Copy every record below exactly as written, but leave out the pictures.

[[ Material supplied open ]]

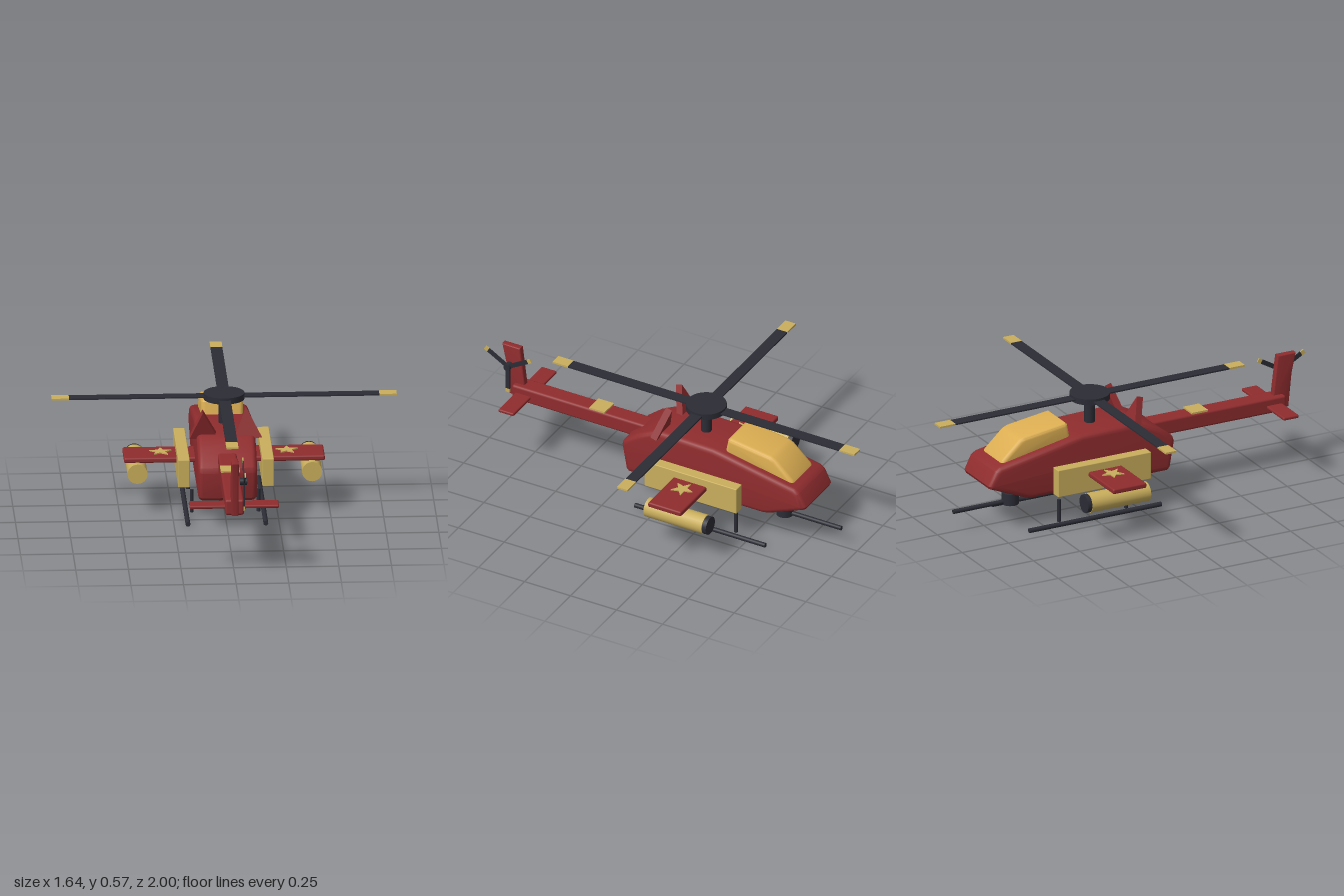
import * as THREE from 'three';
import { toCreasedNormals } from 'three/addons/utils/BufferGeometryUtils.js';
import { RoundedBoxGeometry } from 'three/addons/geometries/RoundedBoxGeometry.js';

const mat = (name, color) => Object.assign(new THREE.MeshStandardMaterial({ color }), { name });

export function createModel() {
  const red = mat('body red', 0x8f2c2e);
  const gold = mat('trim gold', 0xc9ae5c);
  const amber = mat('canopy amber', 0xdcae52);
  const dark = mat('dark metal', 0x2b2c35);
  const model = new THREE.Group();
  model.name = 'helicopter';

  const add = (name, geo, material, x = 0, y = 0, z = 0, parent = model) => {
    const mesh = new THREE.Mesh(geo, material);
    mesh.name = name;
    mesh.position.set(x, y, z);
    parent.add(mesh);
    return mesh;
  };
  const box = (w, h, d) => new THREE.BoxGeometry(w, h, d);
  const rounded = (w, h, d, r) => new RoundedBoxGeometry(w, h, d, 2, r);
  const rodZ = (r, len) => new THREE.CylinderGeometry(r, r, len, 24).rotateX(Math.PI / 2);

  // Side profile given as [z, y] points, extruded across x with rounded edges
  const profile = (pts, width, bevel) => {
    const shape = new THREE.Shape(pts.map(([z, y]) => new THREE.Vector2(-z, y)));
    const geo = new THREE.ExtrudeGeometry(shape, {
      depth: width - 2 * bevel, bevelThickness: bevel, bevelSize: bevel,
      bevelOffset: -bevel, bevelSegments: 4,
    });
    geo.translate(0, 0, bevel - width / 2).rotateY(Math.PI / 2);
    return toCreasedNormals(geo, 0.5);
  };

  // Fuselage and canopy
  add('fuselage', profile([
    [0.17, 0.15], [0.185, 0.165], [0.208, 0.295], [0.2, 0.32], [0.13, 0.375], [0.03, 0.425], [0, 0.43],
    [-0.29, 0.423], [-0.34, 0.415], [-0.73, 0.338], [-0.755, 0.32], [-0.79, 0.25],
    [-0.783, 0.235], [-0.59, 0.155], [-0.56, 0.15],
  ], 0.28, 0.025), red);
  add('canopy', profile([
    [-0.33, 0.38], [-0.348, 0.475], [-0.36, 0.484], [-0.58, 0.453], [-0.605, 0.442],
    [-0.7, 0.355], [-0.71, 0.33], [-0.6, 0.33],
  ], 0.2, 0.02), amber);

  // Tail
  add('tailBoom', rounded(0.09, 0.078, 0.74, 0.012), red, 0, 0.333, 0.485);
  add('boomStripe', box(0.09, 0.009, 0.085), gold, 0, 0.376, 0.39);
  add('tailFin', profile([
    [0.87, 0.3], [0.8, 0.33], [0.8, 0.37], [0.825, 0.57], [0.922, 0.57], [0.9, 0.47], [0.882, 0.3],
  ], 0.034, 0.006), red);
  add('stabilizer', rounded(0.425, 0.016, 0.083, 0.006), red, 0, 0.329, 0.792);

  // Tail rotor with three gold-tipped blades
  const tailRotor = new THREE.Group();
  tailRotor.name = 'tailRotor';
  tailRotor.position.set(0.044, 0.47, 0.874);
  model.add(tailRotor);
  add('tailRotorHub', new THREE.CylinderGeometry(0.017, 0.017, 0.034, 20).rotateZ(Math.PI / 2),
    dark, -0.003, 0, 0, tailRotor);
  for (let i = 0; i < 3; i++) {
    const blade = new THREE.Group();
    blade.name = 'tailBlade';
    blade.rotation.x = (i * 2 * Math.PI) / 3;
    tailRotor.add(blade);
    add('tailBladeSpar', box(0.006, 0.123, 0.022), dark, 0, -0.0615, 0, blade);
    add('tailBladeTip', box(0.0065, 0.02, 0.022), gold, 0, -0.133, 0, blade);
  }

  // Main rotor: mast, hub and four gold-tipped blades
  const rotor = new THREE.Group();
  rotor.name = 'mainRotor';
  rotor.position.set(0, 0.56, -0.18);
  model.add(rotor);
  add('mast', new THREE.CylinderGeometry(0.026, 0.026, 0.15, 24), dark, 0, -0.075, 0, rotor);
  add('rotorHub', new THREE.CylinderGeometry(0.097, 0.097, 0.03, 32), dark, 0, 0, 0, rotor);
  for (let i = 0; i < 4; i++) {
    const blade = new THREE.Group();
    blade.name = 'mainBlade';
    blade.rotation.y = (i * Math.PI) / 2;
    rotor.add(blade);
    add('bladeSpar', box(0.74, 0.007, 0.056), dark, 0.37, 0, 0, blade);
    add('bladeTip', box(0.083, 0.009, 0.057), gold, 0.7785, 0, 0, blade);
  }

  // Five-pointed star pointing to the nose
  const starShape = new THREE.Shape();
  for (let i = 0; i < 10; i++) {
    const r = i % 2 ? 0.023 : 0.056, a = Math.PI / 2 + (i * Math.PI) / 5;
    starShape[i ? 'lineTo' : 'moveTo'](r * Math.cos(a), r * Math.sin(a));
  }
  const star = new THREE.ExtrudeGeometry(starShape, { depth: 0.008, bevelEnabled: false }).rotateX(-Math.PI / 2);

  // Triangular fin behind the mast
  const finShape = new THREE.Shape();
  finShape.moveTo(-0.068, -0.01).lineTo(0.068, -0.01).lineTo(-0.008, 0.138).closePath();
  const fin = new THREE.ExtrudeGeometry(finShape, { depth: 0.034, bevelEnabled: false }).translate(0, 0, -0.017);

  // Paired parts
  for (const s of [-1, 1]) {
    add('roofFin', fin, red, s * 0.104, 0.418, s * 0.01).rotation.x = -s * 0.3;
    add('sidePanel', rounded(0.055, 0.138, 0.5, 0.004), gold, s * 0.2, 0.239, -0.22);
    add('stubWing', rounded(0.35, 0.026, 0.18, 0.008), red, s * 0.302, 0.257, -0.217);
    add('wingStar', star, gold, s * 0.3, 0.268, -0.217);
    add('pod', rodZ(0.048, 0.315), gold, s * 0.415, 0.2, -0.2535);
    add('podCap', rodZ(0.045, 0.026), dark, s * 0.415, 0.2, -0.42);
    add('skid', rodZ(0.0115, 0.71), dark, s * 0.185, 0.0115, -0.25);
    for (const z of [-0.43, -0.07]) {
      add('skidStrut', new THREE.CylinderGeometry(0.009, 0.009, 0.112, 16), dark, s * 0.159, 0.073, z);
    }
  }

  // Chin turret and barrel
  add('turret', new THREE.CylinderGeometry(0.042, 0.042, 0.058, 24), dark, 0, 0.117, -0.608);
  add('gunBarrel', rodZ(0.011, 0.315), dark, 0, 0.102, -0.757);

  return model;
}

[[ Material supplied closed ]]

Task result:
import * as THREE from 'three';
import { toCreasedNormals } from 'three/addons/utils/BufferGeometryUtils.js';
import { RoundedBoxGeometry } from 'three/addons/geometries/RoundedBoxGeometry.js';

const mat = (name, color) => Object.assign(new THREE.MeshStandardMaterial({ color }), { name });

export function createModel() {
  const red = mat('body red', 0x8f2c2e);
  const gold = mat('trim gold', 0xc9ae5c);
  const amber = mat('canopy amber', 0xdcae52);
  const dark = mat('dark metal', 0x2b2c35);
  const model = new THREE.Group();
  model.name = 'helicopter';

  const add = (name, geo, material, x = 0, y = 0, z = 0, parent = model) => {
    const mesh = new THREE.Mesh(geo, material);
    mesh.name = name;
    mesh.position.set(x, y, z);
    parent.add(mesh);
    return mesh;
  };
  const box = (w, h, d) => new THREE.BoxGeometry(w, h, d);
  const rounded = (w, h, d, r) => new RoundedBoxGeometry(w, h, d, 2, r);
  const rodZ = (r, len) => new THREE.CylinderGeometry(r, r, len, 24).rotateX(Math.PI / 2);

  // Side profile given as [z, y] points, extruded across x with rounded edges
  const profile = (pts, width, bevel) => {
    const shape = new THREE.Shape(pts.map(([z, y]) => new THREE.Vector2(-z, y)));
    const geo = new THREE.ExtrudeGeometry(shape, {
      depth: width - 2 * bevel, bevelThickness: bevel, bevelSize: bevel,
      bevelOffset: -bevel, bevelSegments: 4,
    });
    geo.translate(0, 0, bevel - width / 2).rotateY(Math.PI / 2);
    return toCreasedNormals(geo, 0.5);
  };

  // Fuselage and canopy
  add('fuselage', profile([
    [0.17, 0.15], [0.185, 0.165], [0.208, 0.295], [0.2, 0.32], [0.13, 0.375], [0.03, 0.425], [0, 0.43],
    [-0.29, 0.423], [-0.34, 0.415], [-0.73, 0.338], [-0.755, 0.32], [-0.79, 0.25],
    [-0.783, 0.235], [-0.59, 0.155], [-0.56, 0.15],
  ], 0.28, 0.025), red);
  add('canopy', profile([
    [-0.33, 0.38], [-0.348, 0.475], [-0.36, 0.484], [-0.58, 0.453], [-0.605, 0.442],
    [-0.7, 0.355], [-0.71, 0.33], [-0.6, 0.33],
  ], 0.2, 0.02), amber);

  // Tail
  add('tailBoom', rounded(0.09, 0.078, 0.74, 0.012), red, 0, 0.333, 0.485);
  add('boomStripe', box(0.09, 0.009, 0.085), gold, 0, 0.376, 0.39);
  add('tailFin', profile([
    [0.87, 0.3], [0.8, 0.33], [0.8, 0.37], [0.825, 0.57], [0.922, 0.57], [0.9, 0.47], [0.882, 0.3],
  ], 0.034, 0.006), red);
  add('stabilizer', rounded(0.425, 0.016, 0.083, 0.006), red, 0, 0.329, 0.792);

  // Tail rotor with three gold-tipped blades
  const tailRotor = new THREE.Group();
  tailRotor.name = 'tailRotor';
  tailRotor.position.set(0.044, 0.47, 0.874);
  model.add(tailRotor);
  add('tailRotorHub', new THREE.CylinderGeometry(0.017, 0.017, 0.034, 20).rotateZ(Math.PI / 2),
    dark, -0.003, 0, 0, tailRotor);
  for (let i = 0; i < 3; i++) {
    const blade = new THREE.Group();
    blade.name = 'tailBlade';
    blade.rotation.x = (i * 2 * Math.PI) / 3;
    tailRotor.add(blade);
    add('tailBladeSpar', box(0.006, 0.123, 0.022), dark, 0, -0.0615, 0, blade);
    add('tailBladeTip', box(0.0065, 0.02, 0.022), gold, 0, -0.133, 0, blade);
  }

  // Main rotor: mast, hub and four gold-tipped blades
  const rotor = new THREE.Group();
  rotor.name = 'mainRotor';
  rotor.position.set(0, 0.56, -0.18);
  model.add(rotor);
  add('mast', new THREE.CylinderGeometry(0.026, 0.026, 0.15, 24), dark, 0, -0.075, 0, rotor);
  add('rotorHub', new THREE.CylinderGeometry(0.097, 0.097, 0.03, 32), dark, 0, 0, 0, rotor);
  for (let i = 0; i < 4; i++) {
    const blade = new THREE.Group();
    blade.name = 'mainBlade';
    blade.rotation.y = (i * Math.PI) / 2;
    rotor.add(blade);
    add('bladeSpar', box(0.74, 0.007, 0.056), dark, 0.37, 0, 0, blade);
    add('bladeTip', box(0.083, 0.009, 0.057), gold, 0.7785, 0, 0, blade);
  }

  // Five-pointed star pointing to the nose
  const starShape = new THREE.Shape();
  for (let i = 0; i < 10; i++) {
    const r = i % 2 ? 0.023 : 0.056, a = Math.PI / 2 + (i * Math.PI) / 5;
    starShape[i ? 'lineTo' : 'moveTo'](r * Math.cos(a), r * Math.sin(a));
  }
  const star = new THREE.ExtrudeGeometry(starShape, { depth: 0.008, bevelEnabled: false }).rotateX(-Math.PI / 2);

  // Triangular fin behind the mast
  const finShape = new THREE.Shape();
  finShape.moveTo(-0.068, -0.01).lineTo(0.068, -0.01).lineTo(-0.008, 0.138).closePath();
  const fin = new THREE.ExtrudeGeometry(finShape, { depth: 0.034, bevelEnabled: false }).translate(0, 0, -0.017);

  // Paired parts
  for (const s of [-1, 1]) {
    add('roofFin', fin, red, s * 0.104, 0.418, s * 0.01).rotation.x = -s * 0.3;
    add('sidePanel', rounded(0.055, 0.138, 0.5, 0.004), gold, s * 0.2, 0.239, -0.22);
    add('stubWing', rounded(0.35, 0.026, 0.18, 0.008), red, s * 0.302, 0.257, -0.217);
    add('wingStar', star, gold, s * 0.3, 0.268, -0.217);
    add('pod', rodZ(0.048, 0.315), gold, s * 0.415, 0.2, -0.2535);
    add('podCap', rodZ(0.045, 0.026), dark, s * 0.415, 0.2, -0.42);
    add('skid', rodZ(0.0115, 0.71), dark, s * 0.185, 0.0115, -0.25);
    for (const z of [-0.43, -0.07]) {
      add('skidStrut', new THREE.CylinderGeometry(0.009, 0.009, 0.112, 16), dark, s * 0.159, 0.073, z);
    }
  }

  // Chin turret and barrel
  add('turret', new THREE.CylinderGeometry(0.042, 0.042, 0.058, 24), dark, 0, 0.117, -0.608);
  add('gunBarrel', rodZ(0.011, 0.315), dark, 0, 0.102, -0.757);

  return model;
}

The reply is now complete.